**PROBLEM TO WORK ON:** Examine every line of the listing below. Count those containing "GREY" and state only the result.

**DATASET EXCERPTS:**
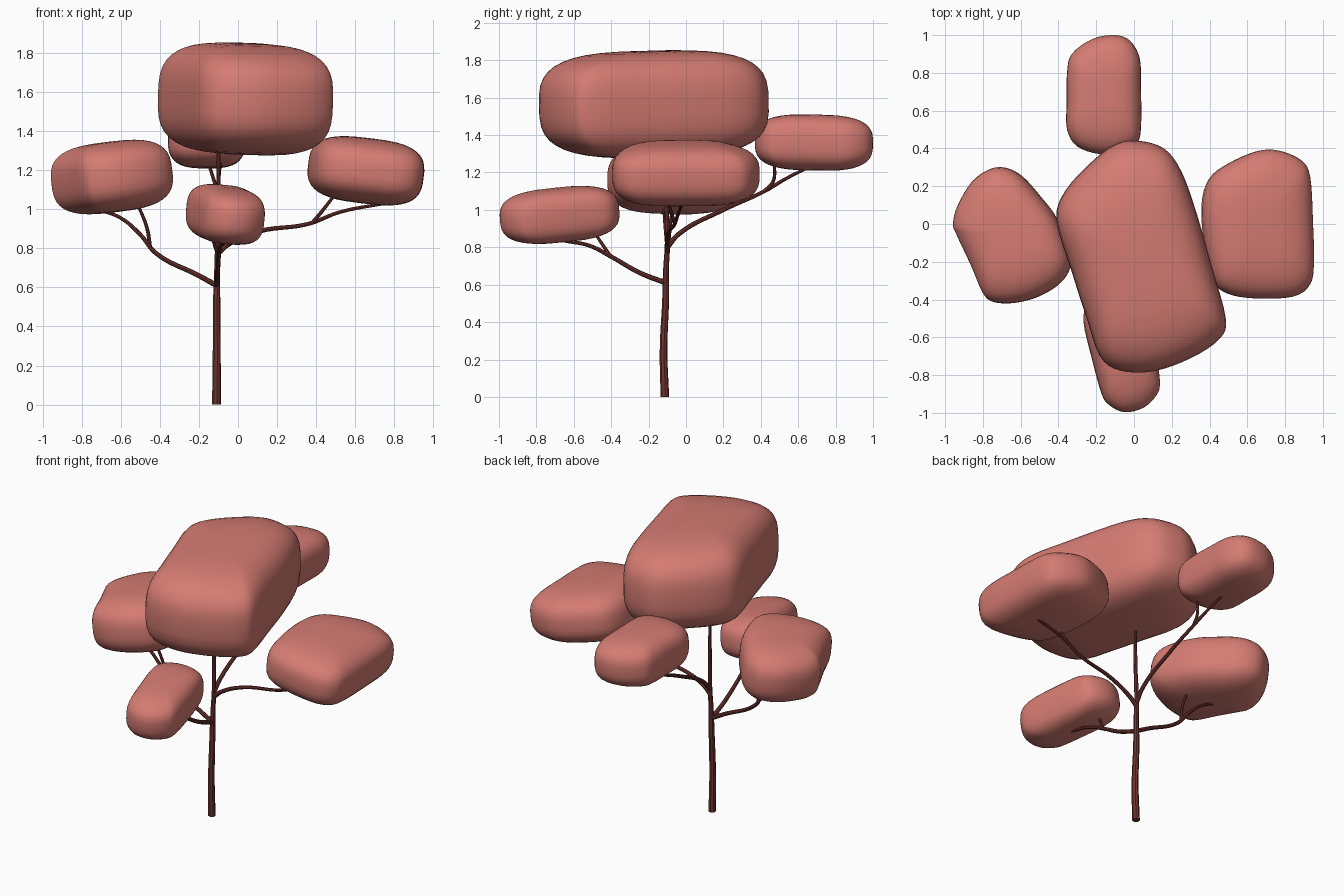
import bpy, bmesh
from math import sin, cos, pi
from mathutils import Vector

if "Cube" in bpy.data.objects:
    bpy.data.objects.remove(bpy.data.objects["Cube"])


def material(name, rgb):
    m = bpy.data.materials.new(name)
    m.diffuse_color = (*rgb, 1)
    m.use_nodes = True
    m.node_tree.nodes["Principled BSDF"].inputs["Base Color"].default_value = m.diffuse_color
    return m


LEAF = material("leaf_pink", (0.66, 0.20, 0.17))
BARK = material("bark_red", (0.16, 0.035, 0.03))


def smooth_loop(pts, steps=4):
    """Closed Catmull-Rom curve through the outline points."""
    out, n = [], len(pts)
    P = [Vector(p) for p in pts]
    for i in range(n):
        a, b, c, d = P[i - 1], P[i], P[(i + 1) % n], P[(i + 2) % n]
        for k in range(steps):
            t = k / steps
            out.append(0.5 * (2 * b + (c - a) * t + (2 * a - 5 * b + 4 * c - d) * t * t
                              + (3 * b - a - 3 * c + d) * t ** 3))
    return out


def foliage(name, outline, zc, hz, tilt_x=0.0, tilt_y=0.0, power=3.0, rings=21):
    """Pillow shape: plan outline swept over a superellipse profile, then tilted."""
    loop = smooth_loop(outline)
    cx = (min(p.x for p in loop) + max(p.x for p in loop)) / 2
    cy = (min(p.y for p in loop) + max(p.y for p in loop)) / 2

    bm = bmesh.new()

    def vert(x, y, z):
        return bm.verts.new((cx + x - tilt_x * z, cy + y - tilt_y * z,
                             zc + z + tilt_x * x + tilt_y * y))

    layers = []
    for i in range(1, rings):
        a = -pi / 2 + pi * i / rings
        r = cos(a) ** (2 / power)
        z = hz * abs(sin(a)) ** (2 / power) * (1 if a > 0 else -1)
        layers.append([vert((p.x - cx) * r, (p.y - cy) * r, z) for p in loop])
    n = len(loop)
    for lo, hi in zip(layers, layers[1:]):
        for j in range(n):
            bm.faces.new((lo[j], lo[(j + 1) % n], hi[(j + 1) % n], hi[j]))
    for ring, z in ((layers[0], -hz), (layers[-1], hz)):
        pole = vert(0, 0, z)
        for j in range(n):
            bm.faces.new((ring[j], ring[(j + 1) % n], pole))
    bmesh.ops.recalc_face_normals(bm, faces=bm.faces)
    for f in bm.faces:
        f.smooth = True
    me = bpy.data.meshes.new(name)
    bm.to_mesh(me)
    bm.free()
    me.materials.append(LEAF)
    bpy.context.collection.objects.link(bpy.data.objects.new(name, me))


def branch(name, pts, r0, r1):
    """Tapered round tube along a smooth path."""
    cu = bpy.data.curves.new(name, 'CURVE')
    cu.dimensions = '3D'
    cu.bevel_depth = 1.0
    cu.bevel_resolution = 2
    cu.resolution_u = 6
    cu.use_fill_caps = True
    sp = cu.splines.new('BEZIER')
    sp.bezier_points.add(len(pts) - 1)
    for i, (b, p) in enumerate(zip(sp.bezier_points, pts)):
        b.co = p
        b.handle_left_type = b.handle_right_type = 'AUTO'
        b.radius = r0 + (r1 - r0) * i / (len(pts) - 1)
    cu.materials.append(BARK)
    ob = bpy.data.objects.new(name, cu)
    bpy.context.collection.objects.link(ob)
    bpy.ops.object.select_all(action='DESELECT')
    ob.select_set(True)
    bpy.context.view_layer.objects.active = ob
    bpy.ops.object.convert(target='MESH')
    bpy.ops.object.shade_smooth_by_angle()


# Foliage pads
foliage("crown_foliage",
        [(-.41, .02), (-.36, .18), (-.2, .35), (-.08, .43), (.03, .44), (.16, .40), (.25, .28),
         (.33, .06), (.41, -.22), (.485, -.5), (.45, -.61), (.3, -.71), (.1, -.78), (-.08, -.775),
         (-.18, -.70), (-.25, -.5), (-.33, -.25)], 1.565, .285, -.03, .02, 3.2)
foliage("right_foliage",
        [(.36, .1), (.4, .24), (.5, .32), (.65, .385), (.76, .39), (.88, .34), (.93, .25),
         (.945, 0), (.95, -.2), (.93, -.32), (.84, -.385), (.65, -.395), (.5, -.37), (.42, -.3),
         (.375, -.12)], 1.197, .167, -.12)
foliage("left_foliage",
        [(-.955, 0), (-.93, .1), (-.85, .23), (-.75, .295), (-.67, .295), (-.59, .25), (-.5, .15),
         (-.41, .03), (-.35, -.12), (-.34, -.23), (-.4, -.32), (-.52, -.39), (-.65, -.42),
         (-.75, -.41), (-.8, -.36), (-.86, -.22), (-.935, -.06)], 1.165, .18, .12)
foliage("front_foliage",
        [(.135, -.83), (.12, -.9), (.05, -.97), (-.05, -.995), (-.13, -.96), (-.17, -.9),
         (-.22, -.72), (-.265, -.52), (-.24, -.42), (-.15, -.365), (-.05, -.36), (.03, -.4),
         (.07, -.5), (.115, -.7)], .973, .143, -.1, .08)
foliage("back_foliage",
        [(-.355, .5), (-.357, .65), (-.355, .8), (-.33, .9), (-.22, .98), (-.1, 1.0), (-.02, .97),
         (.03, .88), (.037, .75), (.037, .5), (.01, .42), (-.06, .38), (-.18, .37), (-.3, .41)],
        1.36, .15, 0, -.02)

# Trunk
branch("trunk", [(-.11, -.113, 0), (-.109, -.12, .25), (-.109, -.108, .55), (-.107, -.108, .65),
                 (-.104, -.1, .82), (-.1, -.105, 1.05), (-.1, -.105, 1.35)], .023, .009)

# Limbs with one twig each: (name, limb path, twig path)
limbs = [
    ("left", [(-.11, -.11, .61), (-.2, -.11, .66), (-.42, -.1, .775), (-.5, -.09, .87),
              (-.6, -.08, .955), (-.72, -.07, 1.0)],
     [(-.45, -.1, .8), (-.465, -.11, .9), (-.515, -.12, 1.03)]),
    ("front", [(-.11, -.11, .61), (-.105, -.25, .665), (-.1, -.4, .75), (-.09, -.52, .81),
               (-.07, -.65, .835), (-.06, -.75, .86)],
     [(-.1, -.41, .76), (-.12, -.45, .82), (-.14, -.49, .88)]),
    ("right", [(-.107, -.1, .77), (-.05, -.1, .82), (.1, -.09, .885), (.36, -.06, .925),
               (.52, -.04, .985), (.75, -.02, 1.03)],
     [(.38, -.06, .93), (.43, -.08, .99), (.5, -.1, 1.08)]),
    ("back", [(-.105, -.1, .8), (-.1, -.04, .87), (-.1, .2, 1.0), (-.11, .42, 1.1),
              (-.13, .54, 1.17), (-.15, .66, 1.23)],
     [(-.11, .42, 1.1), (-.1, .465, 1.15), (-.09, .475, 1.25)]),
]
for side, limb, twig in limbs:
    branch(side + "_branch", limb, .014, .008)
    branch(side + "_twig", twig, .011, .008)
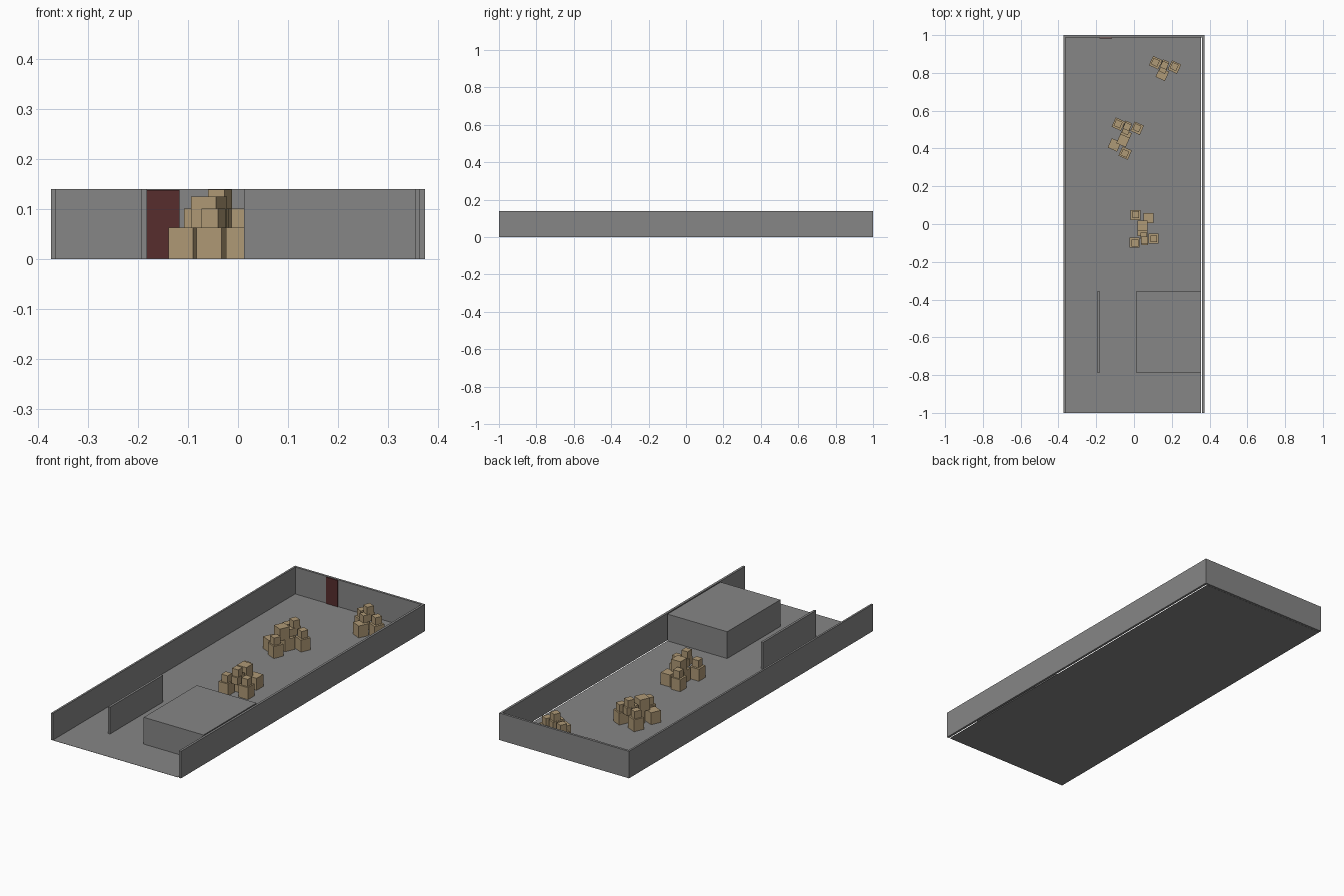
import bpy, bmesh, math
from mathutils import Matrix, Vector

if "Cube" in bpy.data.objects:
    bpy.data.objects.remove(bpy.data.objects["Cube"])


def material(name, color):
    m = bpy.data.materials.new(name)
    m.diffuse_color = (*color, 1)
    m.use_nodes = True
    m.node_tree.nodes["Principled BSDF"].inputs["Base Color"].default_value = m.diffuse_color
    return m


GREY = material("concrete_grey", (0.24, 0.24, 0.24))
TAN = material("crate_tan", (0.43, 0.32, 0.18))
RED = material("dark_red", (0.095, 0.027, 0.027))


def boxes(name, parts, mat, place=Matrix()):
    """One object made of boxes, each given as (min corner, max corner)."""
    bm = bmesh.new()
    for lo, hi in parts:
        lo, hi = Vector(lo), Vector(hi)
        bmesh.ops.create_cube(bm, size=1, matrix=Matrix.Translation((lo + hi) / 2)
                              @ Matrix.Diagonal((*(hi - lo), 1)))
    bm.transform(place)
    me = bpy.data.meshes.new(name)
    bm.to_mesh(me)
    bm.free()
    me.materials.append(mat)
    ob = bpy.data.objects.new(name, me)
    bpy.context.collection.objects.link(ob)
    return ob


H = 0.14
# Room shell
boxes("floor", [((-0.364, -1, 0), (0.355, 0.987, 0.001))], GREY)
boxes("left_wall", [((-0.373, -1, 0), (-0.363, 0.988, H))], GREY)
boxes("right_wall", [((0.361, -1, 0), (0.373, 0.988, H))], GREY)
boxes("back_wall", [((-0.373, 0.988, 0), (0.373, 1, H))], GREY)
# Inner structures
boxes("partition_wall", [((-0.194, -0.79, 0), (-0.182, -0.355, H))], GREY)
boxes("solid_block", [((0.012, -0.79, 0), (0.355, -0.355, H))], GREY)
# Door plate
boxes("door", [((-0.182, 0.983, 0.001), (-0.117, 0.988, 0.138))], RED)

# Crate stacks, positions relative to the big upper crate
BIG, SMALL = (0.054, 0.062), (0.036, 0.038)
trio = [
    (-0.042, -0.090, 0, BIG), (0.058, -0.069, 0, BIG), (0.000, -0.028, 0, BIG),
    (-0.040, -0.092, 0.062, SMALL), (0.060, -0.070, 0.062, SMALL),
    (0.007, -0.054, 0.062, SMALL), (0.010, -0.076, 0.1, SMALL),
    (0.012, -0.084, 0.062, SMALL),
]
pair = [
    (-0.037, 0.056, 0, BIG), (0.032, 0.040, 0, BIG),
    (0, 0, 0.062, BIG), (-0.036, 0.058, 0.062, SMALL),
]


def stack(name, items, x, y, angle):
    parts = []
    for cx, cy, z, (w, h) in items:
        parts.append(((cx - w / 2, cy - w / 2, z), (cx + w / 2, cy + w / 2, z + h)))
    place = Matrix.Translation((x, y, 0.001)) @ Matrix.Rotation(math.radians(angle), 4, 'Z')
    boxes(name, parts, TAN, place)


stack("crate_stack_front", trio + pair, 0.045, -0.008, 0)
stack("crate_stack_middle", trio + pair, -0.058, 0.442, 156)
stack("crate_stack_back", trio, 0.138, 0.767, 155)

**TASK OUTPUT:** 7